Many people think the patent process has gotten seriously out of whack, especially when it comes to Internet-related patents. But Woolston says the rights of Internet pioneers need to be protected. "The rights are sorting themselves out," he says. "What's the big deal?" It's a big deal, I suppose, if you're on the wrong end of that equation. Last week, a U.K. company, BTG, sued Amazon.com, Barnes & Noble.com, Netflix, and Overstock.com for infringing on patents BTG owns "covering technologies related to tracking the navigational path of a user through the World Wide Web," according to BTG. The patents, No. 5,717,860 and No. 5,712,979, were granted by the Patent Office in 1998 to a company called Infonautics, and acquired by BTG in 2002. BTG is asking for unspecified damages and an injunction to stop the Internet companies from using the patented technology.
Lawson Software, which has figured prominently in the Oracle-PeopleSoft takeover battle as an example of a viable competitor in the enterprise-applications software marketplace, has a message for visitors to PeopleSoft's user conference in San Francisco this week. A banner on the side of a building near Moscone Center, which is where the conference is being held, reads like this: "There's nothing hostile about letting Lawson take over."
And there's nothing funnier than software-industry jokes. Except maybe funeral-industry jokes.
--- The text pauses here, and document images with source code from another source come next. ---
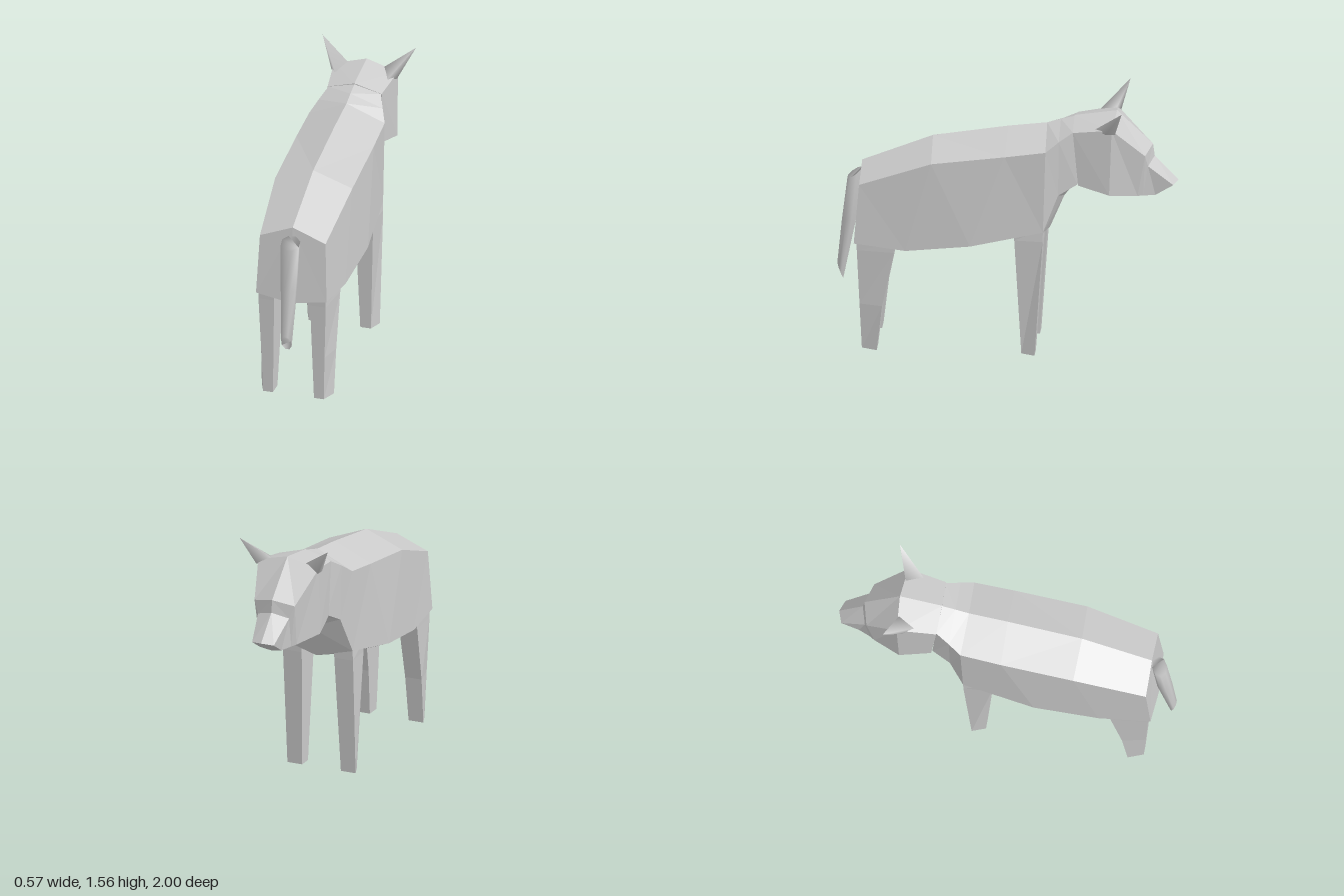
import * as THREE from 'three';
import { mergeVertices } from 'three/addons/utils/BufferGeometryUtils.js';

// Skin a list of closed rings (arrays of [x, y, z]) and cap both ends.
function loft(rings, smooth = false) {
  const pos = [];
  const tri = (a, b, c) => pos.push(...a, ...b, ...c);
  const n = rings[0].length;
  for (let i = 0; i < rings.length - 1; i++) {
    for (let j = 0; j < n; j++) {
      const k = (j + 1) % n;
      const a = rings[i][j], b = rings[i][k], c = rings[i + 1][j], d = rings[i + 1][k];
      if (j < n / 2) { tri(a, b, d); tri(a, d, c); } // mirrored diagonals keep both halves alike
      else { tri(a, b, c); tri(b, d, c); }
    }
  }
  const last = rings[rings.length - 1];
  for (let j = 1; j < n - 1; j++) {
    tri(rings[0][0], rings[0][j + 1], rings[0][j]);
    tri(last[0], last[j], last[j + 1]);
  }
  let geo = new THREE.BufferGeometry();
  geo.setAttribute('position', new THREE.Float32BufferAttribute(pos, 3));
  if (smooth) geo = mergeVertices(geo, 1e-5);
  geo.computeVertexNormals();
  return geo;
}

// Six-sided section: ridge [y, z], upper side [x, y, z], lower side [x, y, z], keel [y, z].
const section = ([ty, tz], up, low, [by, bz]) => [
  [0, ty, tz], up, low, [0, by, bz],
  [-low[0], low[1], low[2]], [-up[0], up[1], up[2]],
];

// Mirror rings across x = 0, keeping the faces outward.
const mirrorRings = (rings) =>
  rings.map((r) => r.map(([x, y, z]) => [-x, y, z]).reverse());

export function createModel() {
  const model = new THREE.Group();
  const flat = new THREE.MeshStandardMaterial({ color: 0xcccccc, flatShading: true });
  const soft = new THREE.MeshStandardMaterial({ color: 0xcccccc });
  const add = (name, geo, mat = flat) => {
    const mesh = new THREE.Mesh(geo, mat);
    mesh.name = name;
    model.add(mesh);
  };
  const addPair = (name, rings, mat = flat) => {
    add(name + 'Left', loft(rings, mat === soft), mat);
    add(name + 'Right', loft(mirrorRings(rings), mat === soft), mat);
  };

  // Body, from rump to neck
  add('body', loft([
    section([1.11, 0.855], [0.2, 1.03, 0.855], [0.215, 0.665, 0.885], [0.635, 0.9]),
    section([1.28, 0.44], [0.235, 1.19, 0.43], [0.24, 0.64, 0.58], [0.59, 0.6]),
    section([1.355, 0], [0.235, 1.25, 0], [0.26, 0.69, 0.2], [0.6, 0.16]),
    section([1.385, -0.23], [0.23, 1.285, -0.24], [0.225, 0.78, -0.225], [0.725, -0.245]),
    section([1.41, -0.31], [0.195, 1.34, -0.315], [0.185, 1.0, -0.31], [0.93, -0.33]),
    section([1.432, -0.39], [0.16, 1.39, -0.395], [0.15, 1.06, -0.42], [1.05, -0.42]),
  ]));

  // Head, from nape over brow and stop to the nose
  add('head', loft([
    section([1.437, -0.39], [0.165, 1.39, -0.395], [0.165, 1.06, -0.425], [1.045, -0.42]),
    section([1.477, -0.64], [0.195, 1.425, -0.625], [0.195, 1.015, -0.61], [0.985, -0.65]),
    section([1.275, -0.85], [0.13, 1.245, -0.815], [0.12, 0.99, -0.77], [0.972, -0.78]),
    section([1.2, -0.86], [0.1, 1.17, -0.83], [0.1, 0.985, -0.8], [0.969, -0.81]),
    section([1.055, -1.0], [0.07, 1.045, -0.975], [0.07, 0.98, -0.87], [0.965, -0.86]),
  ]));

  // Ears: four-sided cones leaning outwards
  const tip = [0.285, 1.565, -0.692];
  const earBase = [[0.11, 1.445, -0.625], [0.15, 1.405, -0.515], [0.2, 1.4, -0.59], [0.198, 1.4, -0.645]];
  addPair('ear', [
    earBase,
    earBase.map((p) => p.map((v, i) => tip[i] + (v - tip[i]) * 0.005)),
  ], soft);

  // Legs: rings at [y, inner x, outer front x, outer back x, front z, back z], top to bottom
  const leg = (levels) => levels.map(([y, xi, xf, xb, zf, zb]) => [
    [xi, y, zf], [xf, y, zf], [xb, y, zb], [xi, y, zb],
  ]);
  addPair('hindLeg', leg([
    [0.68, 0.11, 0.228, 0.205, 0.645, 0.872],
    [0.62, 0.11, 0.228, 0.205, 0.65, 0.868],
    [0.28, 0.118, 0.224, 0.193, 0.718, 0.853],
    [0, 0.125, 0.22, 0.185, 0.75, 0.84],
  ]));
  addPair('foreLeg', leg([
    [0.8, 0.105, 0.222, 0.22, -0.225, -0.052],
    [0.72, 0.105, 0.226, 0.215, -0.223, -0.056],
    [0, 0.125, 0.22, 0.19, -0.175, -0.095],
  ]));

  // Tail: eight-sided rings between a back and a front point, [y, z] each
  const tailRing = (w, [yb, zb], [yf, zf]) => Array.from({ length: 8 }, (_, i) => {
    const a = (i + 0.5) / 8 * Math.PI * 2;
    const s = Math.sin(a) / Math.sin(Math.PI * 3 / 8), c = Math.cos(a) / Math.cos(Math.PI / 8);
    return [w * c, (yb + yf) / 2 + s * (yb - yf) / 2, (zb + zf) / 2 + s * (zb - zf) / 2];
  });
  add('tail', loft([
    tailRing(0.055, [1.0, 0.94], [1.055, 0.86]),
    tailRing(0.045, [0.74, 0.972], [0.74, 0.89]),
    tailRing(0.03, [0.46, 1.0], [0.365, 0.965]),
  ], true), soft);

  return model;
}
But I won't laugh at an industry tip, which you can send to [email protected] or phone 516-562-5326. If you want to talk about intellectual property, Internet patents, or hostile takeovers, meet me at InformationWeek.com's Listening Post: informationweek.com/forum/johnsoat.